As an important part of this new initiative, President Bush committed to work with all of the nations that are Parties to the UN Framework Convention on Climate Change. A focus of our efforts will be to promote climate adaptation, access to clean technologies, and especially relevant to our meeting here this week sustainable forestry and agriculture.
So we believe that President Bush’s new initiative, our ongoing efforts under the UNFCCC, and our work here in Australia are all connected. They are part of a new, cooperative approach to address climate change more effectively a framework that will take into account the importance of strong economies, clean energy technologies, and the sustainable use of the world’s natural resources.
To stress what Minister Turnbull has said, a significant portion – nearly 20 percent of global greenhouse gas emissions result from deforestation and other land use changes. As we’ve learned more about land-use-related emissions, we’ve learned more about what works to reduce deforestation.
As is true with our broader efforts to address climate change, we know that we are much more likely to succeed in combating deforestation if we ensure opportunities for people to build a better life. The United States has welcomed Prime Minister Howard’s establishment of a new Global Initiative on Forests and Climate.
And we welcome Australia’s new proposal for a Global Carbon Monitoring System for Forests and Climate, and look forward to exploring how this could complement the work of the Global Earth Observation System of Systems (GEOSS) and the Intergovernmental Panel on Climate Change (IPCC).
Along with our G8 partners, the United States has encouraged the World Bank to develop and implement a forest carbon partnership as soon as possible. So we are very much looking forward to our discussions with our World Bank partners tomorrow on this.
Under the Global Environment Facility, we are working with partners to establish a new program within the climate change focal area to fund land use and forestry projects that reduce emissions. And through our own programs and partnerships, the United States has a long record of promoting the sustainable management of forests.
The United States commits $80 million per year to help developing countries reduce deforestation. Under the Tropical Forest Conservation Act, the United States has established debt-for-nature programs with 11 countries which will generate over $135 million to help protect 20 million hectares of important tropical forests around the world.
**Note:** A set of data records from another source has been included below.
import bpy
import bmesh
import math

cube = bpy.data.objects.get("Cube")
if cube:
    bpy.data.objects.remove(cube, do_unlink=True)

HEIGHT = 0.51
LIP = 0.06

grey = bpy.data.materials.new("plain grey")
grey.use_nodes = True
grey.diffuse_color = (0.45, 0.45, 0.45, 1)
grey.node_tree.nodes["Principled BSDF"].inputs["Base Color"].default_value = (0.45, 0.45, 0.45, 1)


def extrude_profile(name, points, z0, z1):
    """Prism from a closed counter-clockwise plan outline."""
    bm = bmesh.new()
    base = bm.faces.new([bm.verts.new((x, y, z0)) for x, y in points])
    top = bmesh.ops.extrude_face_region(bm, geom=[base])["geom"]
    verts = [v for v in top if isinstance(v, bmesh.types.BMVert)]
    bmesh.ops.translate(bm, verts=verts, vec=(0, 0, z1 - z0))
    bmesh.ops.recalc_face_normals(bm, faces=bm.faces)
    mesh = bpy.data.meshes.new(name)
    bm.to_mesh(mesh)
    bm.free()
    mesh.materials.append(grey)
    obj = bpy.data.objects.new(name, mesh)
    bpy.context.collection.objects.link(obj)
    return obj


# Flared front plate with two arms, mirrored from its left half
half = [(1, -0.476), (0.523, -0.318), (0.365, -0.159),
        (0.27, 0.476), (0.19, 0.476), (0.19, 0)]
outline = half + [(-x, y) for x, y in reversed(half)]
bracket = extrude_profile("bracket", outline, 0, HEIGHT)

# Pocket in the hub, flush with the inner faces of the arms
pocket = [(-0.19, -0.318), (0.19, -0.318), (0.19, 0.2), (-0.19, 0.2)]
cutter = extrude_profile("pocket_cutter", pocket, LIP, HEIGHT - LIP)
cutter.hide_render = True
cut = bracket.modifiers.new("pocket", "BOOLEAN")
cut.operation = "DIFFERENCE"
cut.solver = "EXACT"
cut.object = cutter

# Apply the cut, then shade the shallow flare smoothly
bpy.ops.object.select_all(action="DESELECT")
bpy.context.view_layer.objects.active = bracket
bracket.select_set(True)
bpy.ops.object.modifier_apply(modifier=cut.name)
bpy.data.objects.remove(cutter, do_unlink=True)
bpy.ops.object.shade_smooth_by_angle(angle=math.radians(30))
Through the President’s Initiative Against Illegal Logging, the United States is working with partners to strengthen the rule of law, empower communities and promote transparent business practices. In 2004, we launched the Liberia Forest Initiative to put the forest sector on a legal and sustainable basis in the post-war era. In 2006, we concluded an important agreement with Indonesia to help stop illegal logging and associated trade. And we’ve committed an initial $1 million to this effort.
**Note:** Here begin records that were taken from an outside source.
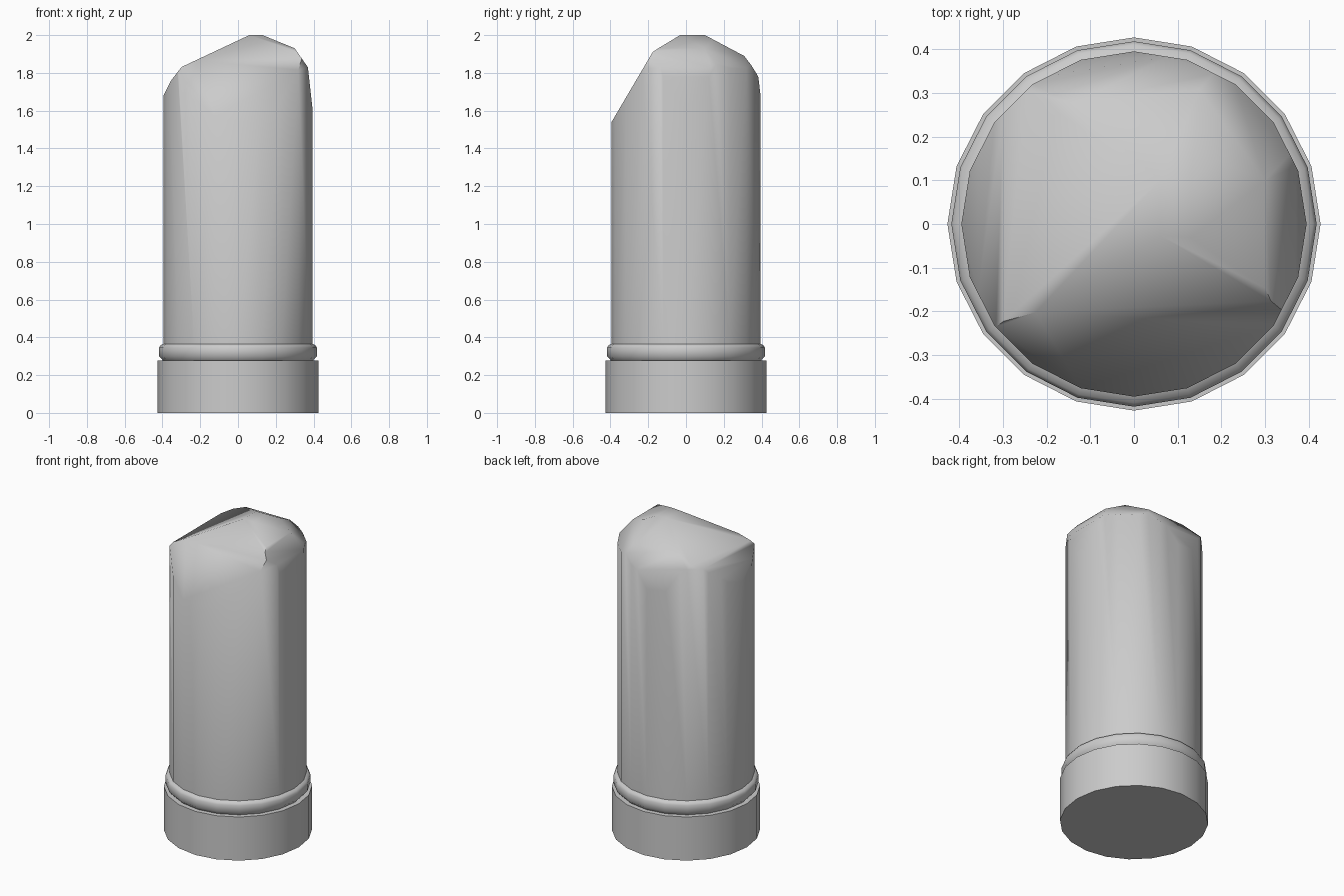
import bpy, bmesh, math
from mathutils import Vector

if "Cube" in bpy.data.objects:
    bpy.data.objects.remove(bpy.data.objects["Cube"])

SIDES = 20


def lathe(bm, profile):
    """Revolve (radius, z) points around z; a zero radius end becomes a cap."""
    rings = []
    for r, z in profile:
        rings.append([bm.verts.new((r * math.cos(2 * math.pi * i / SIDES),
                                    r * math.sin(2 * math.pi * i / SIDES), z))
                      for i in range(SIDES)])
    for low, high in zip(rings, rings[1:]):
        for i in range(SIDES):
            j = (i + 1) % SIDES
            bm.faces.new((low[i], low[j], high[j], high[i]))
    return rings


def finish(name, bm, angle):
    mesh = bpy.data.meshes.new(name)
    bm.to_mesh(mesh)
    bm.free()
    obj = bpy.data.objects.new(name, mesh)
    bpy.context.collection.objects.link(obj)
    bpy.ops.object.select_all(action='DESELECT')
    bpy.context.view_layer.objects.active = obj
    obj.select_set(True)
    bpy.ops.object.shade_smooth_by_angle(angle=math.radians(angle))


# Plinth drum with closed underside and a narrow ledge on top
bm = bmesh.new()
rings = lathe(bm, [(0.427, 0), (0.427, 0.277), (0.397, 0.277)])
bm.faces.new(rings[0][::-1])
finish("base", bm, 50)

# Moulded ring above the plinth
bm = bmesh.new()
lathe(bm, [(0.397, 0.277), (0.418, 0.30), (0.418, 0.345), (0.41, 0.358), (0.395, 0.365)])
finish("collar", bm, 60)

# Shaft, chipped to a broken top by a set of slanted cuts
bm = bmesh.new()
top = lathe(bm, [(0.395, 0.365), (0.395, 2.2)])[1]
bm.faces.new(top)

# Each cut: point on the plane, then slope of z along x and y
cuts = [
    ((0, 0, 2.0), 0, 0),                # peak
    ((0, -0.20, 1.87), 0, 1.70),        # large front break
    ((0, -0.11, 1.94), 0.05, 0.68),     # front shoulder
    ((0.06, 0, 2.0), 0.47, 0),          # left slope
    ((-0.30, 0, 1.83), 1.30, 0),
    ((-0.35, 0, 1.77), 2.0, 0),
    ((0.13, 0, 2.0), -0.41, 0),         # right slope
    ((0.30, 0, 1.93), -1.43, 0),
    ((0.37, 0, 1.83), -9.0, 0),
    ((0, 0.10, 2.0), 0, -0.53),         # back slope
    ((0, 0.29, 1.90), 0.1, -1.40),
    ((0, 0.37, 1.79), 0.6, -4.5),
    ((0.2, 0.2, 1.93), -0.7, -0.7),     # back right corner
]
for point, sx, sy in cuts:
    result = bmesh.ops.bisect_plane(
        bm, geom=bm.verts[:] + bm.edges[:] + bm.faces[:], dist=1e-5,
        plane_co=Vector(point), plane_no=Vector((-sx, -sy, 1)).normalized(),
        clear_outer=True)
    rim = [e for e in result["geom_cut"]
           if isinstance(e, bmesh.types.BMEdge) and e.is_boundary]
    if rim:
        bmesh.ops.holes_fill(bm, edges=rim, sides=0)
bmesh.ops.remove_doubles(bm, verts=bm.verts[:], dist=0.002)
bmesh.ops.recalc_face_normals(bm, faces=bm.faces[:])
finish("broken_shaft", bm, 60)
We are now discussing an agreement with China. Illegal logging and related trade is a shared concern, and we recognize our responsibilities as major timber producers, consumers and traders.
And as a founding partner of the Congo Basin Forest Partnership, we have committed $68 million to help the people of Central Africa manage their forests.These actions are conserving forests. They are also reducing the carbon emissions caused by deforestation. And so these efforts are making important contributions to the ultimate objective of the UNFCCC to stabilize atmospheric greenhouse gas concentrations.
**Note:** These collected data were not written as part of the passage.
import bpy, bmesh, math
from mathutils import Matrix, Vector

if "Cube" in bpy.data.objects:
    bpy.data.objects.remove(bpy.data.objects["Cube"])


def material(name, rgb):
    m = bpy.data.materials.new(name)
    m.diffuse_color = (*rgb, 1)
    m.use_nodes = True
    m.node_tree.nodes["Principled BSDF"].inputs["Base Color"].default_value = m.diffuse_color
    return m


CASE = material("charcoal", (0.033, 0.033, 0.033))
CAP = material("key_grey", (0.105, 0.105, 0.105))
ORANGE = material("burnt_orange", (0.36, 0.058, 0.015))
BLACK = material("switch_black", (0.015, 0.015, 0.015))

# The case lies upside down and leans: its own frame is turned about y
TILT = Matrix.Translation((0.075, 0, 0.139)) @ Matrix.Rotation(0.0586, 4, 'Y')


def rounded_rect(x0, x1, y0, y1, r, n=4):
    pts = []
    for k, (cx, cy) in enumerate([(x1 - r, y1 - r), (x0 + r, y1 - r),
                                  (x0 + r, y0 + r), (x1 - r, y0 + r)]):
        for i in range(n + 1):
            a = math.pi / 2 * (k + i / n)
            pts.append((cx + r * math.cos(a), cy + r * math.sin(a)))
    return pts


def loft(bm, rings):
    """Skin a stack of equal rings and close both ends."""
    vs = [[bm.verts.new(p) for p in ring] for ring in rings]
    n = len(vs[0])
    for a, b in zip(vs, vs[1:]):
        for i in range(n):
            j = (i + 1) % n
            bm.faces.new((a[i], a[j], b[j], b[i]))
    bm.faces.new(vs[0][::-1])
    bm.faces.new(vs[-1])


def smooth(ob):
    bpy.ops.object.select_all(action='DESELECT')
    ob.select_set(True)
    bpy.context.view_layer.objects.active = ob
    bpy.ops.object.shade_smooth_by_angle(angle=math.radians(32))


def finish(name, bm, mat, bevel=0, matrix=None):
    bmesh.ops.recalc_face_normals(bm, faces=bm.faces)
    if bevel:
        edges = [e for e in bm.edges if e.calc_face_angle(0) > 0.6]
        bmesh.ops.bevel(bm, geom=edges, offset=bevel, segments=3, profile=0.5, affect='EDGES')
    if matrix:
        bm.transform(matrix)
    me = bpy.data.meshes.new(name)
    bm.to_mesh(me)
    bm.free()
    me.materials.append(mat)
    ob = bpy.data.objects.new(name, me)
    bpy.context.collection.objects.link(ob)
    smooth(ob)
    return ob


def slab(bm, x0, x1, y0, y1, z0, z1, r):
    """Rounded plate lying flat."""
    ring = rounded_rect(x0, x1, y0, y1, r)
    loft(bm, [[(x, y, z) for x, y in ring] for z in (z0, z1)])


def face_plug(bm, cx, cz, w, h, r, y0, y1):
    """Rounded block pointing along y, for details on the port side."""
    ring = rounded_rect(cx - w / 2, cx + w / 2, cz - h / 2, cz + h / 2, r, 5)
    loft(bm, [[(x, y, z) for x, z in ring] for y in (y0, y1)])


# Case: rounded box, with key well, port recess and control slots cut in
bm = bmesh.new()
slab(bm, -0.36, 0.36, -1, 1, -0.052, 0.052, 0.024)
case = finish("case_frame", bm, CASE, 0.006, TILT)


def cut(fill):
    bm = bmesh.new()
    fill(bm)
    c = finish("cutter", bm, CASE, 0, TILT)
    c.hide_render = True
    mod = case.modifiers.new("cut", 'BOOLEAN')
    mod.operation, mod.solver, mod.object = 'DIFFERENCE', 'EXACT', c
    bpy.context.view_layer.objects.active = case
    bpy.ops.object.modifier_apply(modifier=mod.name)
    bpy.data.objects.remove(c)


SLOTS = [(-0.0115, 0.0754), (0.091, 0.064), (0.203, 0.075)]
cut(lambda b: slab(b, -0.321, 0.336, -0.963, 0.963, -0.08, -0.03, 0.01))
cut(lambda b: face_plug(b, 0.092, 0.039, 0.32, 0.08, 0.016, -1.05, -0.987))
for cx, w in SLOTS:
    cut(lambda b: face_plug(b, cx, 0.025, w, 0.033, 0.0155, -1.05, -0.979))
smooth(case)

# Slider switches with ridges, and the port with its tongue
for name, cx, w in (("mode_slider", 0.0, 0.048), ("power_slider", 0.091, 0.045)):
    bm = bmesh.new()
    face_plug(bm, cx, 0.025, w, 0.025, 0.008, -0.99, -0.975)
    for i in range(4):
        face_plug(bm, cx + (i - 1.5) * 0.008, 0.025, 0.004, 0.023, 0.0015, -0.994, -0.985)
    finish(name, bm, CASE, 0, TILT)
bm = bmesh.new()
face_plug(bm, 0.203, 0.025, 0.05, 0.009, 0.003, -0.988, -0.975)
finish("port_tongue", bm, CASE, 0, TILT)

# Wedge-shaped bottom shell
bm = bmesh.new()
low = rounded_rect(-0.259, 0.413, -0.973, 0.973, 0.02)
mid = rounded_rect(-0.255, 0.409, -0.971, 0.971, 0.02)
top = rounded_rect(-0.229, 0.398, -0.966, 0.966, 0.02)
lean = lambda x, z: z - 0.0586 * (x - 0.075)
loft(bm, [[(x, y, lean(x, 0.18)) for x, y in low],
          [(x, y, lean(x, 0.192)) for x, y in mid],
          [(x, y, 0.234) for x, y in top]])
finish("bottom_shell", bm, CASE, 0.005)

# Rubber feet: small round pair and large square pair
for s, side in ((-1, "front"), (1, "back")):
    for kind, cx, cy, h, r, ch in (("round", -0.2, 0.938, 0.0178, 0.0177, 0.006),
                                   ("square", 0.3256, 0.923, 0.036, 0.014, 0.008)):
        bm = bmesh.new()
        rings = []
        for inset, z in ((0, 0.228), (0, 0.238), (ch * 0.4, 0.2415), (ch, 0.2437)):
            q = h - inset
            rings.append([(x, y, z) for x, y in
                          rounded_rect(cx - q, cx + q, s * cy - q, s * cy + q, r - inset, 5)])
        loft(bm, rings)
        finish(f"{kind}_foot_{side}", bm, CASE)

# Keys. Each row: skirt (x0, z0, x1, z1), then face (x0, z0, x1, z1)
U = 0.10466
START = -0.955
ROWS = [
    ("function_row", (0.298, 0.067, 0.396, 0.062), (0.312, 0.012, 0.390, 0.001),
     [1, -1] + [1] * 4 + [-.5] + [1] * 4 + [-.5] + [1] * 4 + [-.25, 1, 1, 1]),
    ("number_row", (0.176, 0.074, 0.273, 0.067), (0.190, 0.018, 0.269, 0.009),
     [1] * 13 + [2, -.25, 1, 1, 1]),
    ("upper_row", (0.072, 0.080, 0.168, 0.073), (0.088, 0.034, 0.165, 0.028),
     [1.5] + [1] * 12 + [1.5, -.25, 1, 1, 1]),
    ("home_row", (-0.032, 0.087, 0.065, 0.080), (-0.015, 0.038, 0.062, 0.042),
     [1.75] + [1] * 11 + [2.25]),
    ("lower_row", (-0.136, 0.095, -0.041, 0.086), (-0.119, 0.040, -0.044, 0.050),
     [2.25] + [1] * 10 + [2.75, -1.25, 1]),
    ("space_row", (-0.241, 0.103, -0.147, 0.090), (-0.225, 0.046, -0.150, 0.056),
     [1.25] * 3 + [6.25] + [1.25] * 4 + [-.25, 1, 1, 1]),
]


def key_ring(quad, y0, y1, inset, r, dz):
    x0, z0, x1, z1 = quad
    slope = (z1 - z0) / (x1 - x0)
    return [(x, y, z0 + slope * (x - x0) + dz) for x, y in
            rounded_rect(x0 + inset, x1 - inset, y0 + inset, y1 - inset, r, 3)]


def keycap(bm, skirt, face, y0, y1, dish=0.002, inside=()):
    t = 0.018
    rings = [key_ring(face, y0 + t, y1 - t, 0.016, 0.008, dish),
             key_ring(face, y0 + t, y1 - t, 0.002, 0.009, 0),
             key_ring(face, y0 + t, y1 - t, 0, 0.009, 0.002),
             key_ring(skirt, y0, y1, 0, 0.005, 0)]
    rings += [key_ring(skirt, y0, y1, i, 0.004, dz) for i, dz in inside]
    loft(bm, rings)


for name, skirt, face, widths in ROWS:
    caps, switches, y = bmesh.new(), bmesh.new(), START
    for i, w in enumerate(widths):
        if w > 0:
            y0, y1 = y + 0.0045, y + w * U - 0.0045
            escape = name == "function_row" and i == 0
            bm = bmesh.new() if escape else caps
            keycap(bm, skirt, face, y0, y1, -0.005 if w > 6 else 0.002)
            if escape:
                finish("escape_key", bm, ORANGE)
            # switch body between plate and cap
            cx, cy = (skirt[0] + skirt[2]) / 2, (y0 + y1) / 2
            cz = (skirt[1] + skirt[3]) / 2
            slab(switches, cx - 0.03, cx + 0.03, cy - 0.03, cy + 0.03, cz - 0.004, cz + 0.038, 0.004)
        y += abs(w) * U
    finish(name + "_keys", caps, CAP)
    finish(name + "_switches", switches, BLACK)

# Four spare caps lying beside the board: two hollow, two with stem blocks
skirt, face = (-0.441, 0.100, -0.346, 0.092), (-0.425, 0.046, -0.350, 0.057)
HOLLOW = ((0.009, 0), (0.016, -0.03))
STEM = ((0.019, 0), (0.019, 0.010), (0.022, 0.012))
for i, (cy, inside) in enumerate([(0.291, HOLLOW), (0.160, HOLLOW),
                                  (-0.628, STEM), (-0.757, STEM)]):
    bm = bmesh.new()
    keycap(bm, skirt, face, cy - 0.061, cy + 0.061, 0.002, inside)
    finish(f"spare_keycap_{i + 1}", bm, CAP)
Consistent with President Bush’s emphasis on deforestation in his recent initiative, we are looking forward to the UN climate conference in Bali to advance our collective efforts. I hope and expect that our work here this week will strengthen these ongoing and emerging partnerships, and position us for success in Bali and beyond. Thank you very much, I look forward to our discussions.